Hello, World

 < Day Day Up > 

Hello, World!

By long-standing custom, the first example in any programming language book is the following program.

 Module HelloWorld   Public Sub Main()     Console.WriteLine("Hello, world!")     Console.ReadLine()   End Sub End Module 

This Visual Basic .NET program simply writes the text Hello, world! to the output window and waits for the user to hit the Return key. It declares a module, HelloWorld , that contains a single method, Main , that is run when the program executes. The Main method calls a system-defined method, WriteLine , on the System.Console class. The WriteLine method takes a string of characters and writes that string to the output window. Then the system-defined method ReadLine on the System.Console class is called. This method waits for the user to enter a string of characters and hit the Return key. The ReadLine call ensures that the output window does not immediately disappear.

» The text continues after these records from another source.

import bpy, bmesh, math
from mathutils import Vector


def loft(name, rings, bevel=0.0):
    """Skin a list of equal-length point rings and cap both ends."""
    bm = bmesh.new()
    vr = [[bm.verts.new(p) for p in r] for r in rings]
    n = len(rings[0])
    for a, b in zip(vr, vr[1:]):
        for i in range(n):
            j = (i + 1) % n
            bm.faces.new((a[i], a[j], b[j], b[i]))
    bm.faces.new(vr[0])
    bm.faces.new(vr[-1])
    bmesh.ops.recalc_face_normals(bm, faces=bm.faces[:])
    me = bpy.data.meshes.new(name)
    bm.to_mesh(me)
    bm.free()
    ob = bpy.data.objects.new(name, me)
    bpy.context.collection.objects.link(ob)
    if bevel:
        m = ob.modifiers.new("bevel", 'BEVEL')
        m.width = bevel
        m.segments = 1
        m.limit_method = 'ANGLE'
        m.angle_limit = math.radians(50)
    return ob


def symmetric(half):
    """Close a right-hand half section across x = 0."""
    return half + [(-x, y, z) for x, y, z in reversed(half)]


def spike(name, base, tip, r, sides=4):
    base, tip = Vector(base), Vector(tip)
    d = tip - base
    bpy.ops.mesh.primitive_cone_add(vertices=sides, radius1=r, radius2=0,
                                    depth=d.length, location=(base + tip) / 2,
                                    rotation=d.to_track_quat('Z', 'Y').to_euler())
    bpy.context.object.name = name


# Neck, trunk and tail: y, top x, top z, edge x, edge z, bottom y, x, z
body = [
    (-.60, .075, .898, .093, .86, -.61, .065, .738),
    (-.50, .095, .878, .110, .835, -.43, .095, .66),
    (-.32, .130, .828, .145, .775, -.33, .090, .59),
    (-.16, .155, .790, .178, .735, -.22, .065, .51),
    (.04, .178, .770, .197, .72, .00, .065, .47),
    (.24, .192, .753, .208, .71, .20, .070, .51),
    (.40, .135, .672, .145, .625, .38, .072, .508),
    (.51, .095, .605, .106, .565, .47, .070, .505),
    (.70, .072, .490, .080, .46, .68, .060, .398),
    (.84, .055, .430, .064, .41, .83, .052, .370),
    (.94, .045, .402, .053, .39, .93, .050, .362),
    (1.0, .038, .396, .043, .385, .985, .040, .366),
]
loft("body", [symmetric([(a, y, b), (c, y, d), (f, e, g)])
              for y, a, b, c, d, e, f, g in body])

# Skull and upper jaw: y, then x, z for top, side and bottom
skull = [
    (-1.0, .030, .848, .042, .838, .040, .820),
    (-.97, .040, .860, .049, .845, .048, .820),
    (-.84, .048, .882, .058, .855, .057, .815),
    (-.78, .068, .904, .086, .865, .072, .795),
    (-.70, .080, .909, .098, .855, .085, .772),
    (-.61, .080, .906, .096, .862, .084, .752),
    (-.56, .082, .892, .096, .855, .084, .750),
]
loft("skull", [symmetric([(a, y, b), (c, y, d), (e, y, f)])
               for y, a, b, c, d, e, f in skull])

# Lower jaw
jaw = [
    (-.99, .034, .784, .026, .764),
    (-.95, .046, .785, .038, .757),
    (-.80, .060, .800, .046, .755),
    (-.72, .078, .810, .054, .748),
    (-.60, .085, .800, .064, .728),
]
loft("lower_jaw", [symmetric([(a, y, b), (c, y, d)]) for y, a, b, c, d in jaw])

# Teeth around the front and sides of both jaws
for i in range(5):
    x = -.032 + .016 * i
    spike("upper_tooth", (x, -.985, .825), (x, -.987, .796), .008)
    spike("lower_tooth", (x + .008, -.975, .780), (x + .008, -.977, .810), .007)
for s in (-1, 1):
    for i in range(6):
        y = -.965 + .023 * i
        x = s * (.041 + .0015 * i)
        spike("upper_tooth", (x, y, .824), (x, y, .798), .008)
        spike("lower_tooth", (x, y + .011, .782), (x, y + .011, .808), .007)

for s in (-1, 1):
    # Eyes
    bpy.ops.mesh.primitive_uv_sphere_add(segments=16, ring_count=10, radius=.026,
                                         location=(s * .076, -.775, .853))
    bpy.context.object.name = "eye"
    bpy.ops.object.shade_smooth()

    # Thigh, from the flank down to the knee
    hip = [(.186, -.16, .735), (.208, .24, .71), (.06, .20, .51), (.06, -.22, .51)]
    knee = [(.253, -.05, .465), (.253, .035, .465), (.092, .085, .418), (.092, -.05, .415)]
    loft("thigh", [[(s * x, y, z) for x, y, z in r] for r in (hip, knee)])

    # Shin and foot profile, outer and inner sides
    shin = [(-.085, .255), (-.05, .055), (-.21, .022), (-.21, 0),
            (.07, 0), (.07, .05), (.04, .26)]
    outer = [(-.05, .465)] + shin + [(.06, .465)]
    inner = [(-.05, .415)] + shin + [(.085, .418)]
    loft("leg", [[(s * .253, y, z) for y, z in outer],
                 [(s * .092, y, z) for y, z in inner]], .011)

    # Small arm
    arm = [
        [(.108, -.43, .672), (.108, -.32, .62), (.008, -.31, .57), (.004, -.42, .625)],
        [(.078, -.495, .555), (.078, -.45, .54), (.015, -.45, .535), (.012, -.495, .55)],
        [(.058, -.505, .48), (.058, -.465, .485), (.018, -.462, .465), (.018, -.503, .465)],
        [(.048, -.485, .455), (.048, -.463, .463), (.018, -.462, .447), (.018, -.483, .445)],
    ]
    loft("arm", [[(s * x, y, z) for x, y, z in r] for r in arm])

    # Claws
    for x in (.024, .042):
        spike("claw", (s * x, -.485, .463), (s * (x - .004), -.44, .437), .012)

Although compiling, executing, and debugging a Visual Basic .NET program is not discussed in detail in this book, a few helpful pointers can be discussed. If a machine has Visual Basic .NET installed as part of Visual Studio .NET, the following steps will compile and run the program.

  1. Start Visual Studio .NET.

  2. Create a new Visual Basic .NET Console Application project.

  3. Replace the code in the file Module1.vb with the previous code.

  4. Run the program by hitting the F5 key.

Alternatively, if a machine has only the .NET Framework installed, the following steps will compile and run the program.

  1. Use a text editor such as Notepad to create a new file named HelloWorld.vb , and type in the previous code.

  2. Find the Visual Basic .NET compiler, vbc.exe , provided by the .NET Framework.

  3. Run the Visual Basic .NET compiler on the source file you created, by typing vbc.exe HelloWorld.vb at a command prompt.

  4. Run the resulting program, HelloWorld.exe , by typing HelloWorld at a command prompt.

Running the Visual Basic .NET compiler causes the source code to be compiled from text into an assembly. An assembly is a file with an EXE or DLL extension that the .NET Framework can load and run. An assembly has a name (in this case, HelloWorld ) that distinguishes it from other assemblies and allows the .NET Framework to identify which assemblies need to be loaded to run a particular program. Inside an assembly are two things created by the compiler intermediate language instructions ( IL ) and metadata . IL is a machine language that the .NET Framework understands and can execute. Metadata is extra information about the program above and beyond what is stored in the IL. Metadata is used by the .NET Framework to ensure that the IL can be executed correctly and securely, and is also used by the .NET Framework Reflection APIs. You can learn more about the internals of the .NET Framework in the book Programming in the .NET Environment , by Damien Watkins, Mark Hammond, and Brad Abrams (Addison-Wesley, 2003).

 < Day Day Up > 


The Visual Basic .NET Programming Language
The Visual Basic .NET Programming Language
ISBN: 0321169514
EAN: 2147483647
Year: 2004
Pages: 173
Authors: Paul Vick

Similar book on Amazon

flylib.com © 2008-2017.
If you may any questions please contact us: flylib@qtcs.net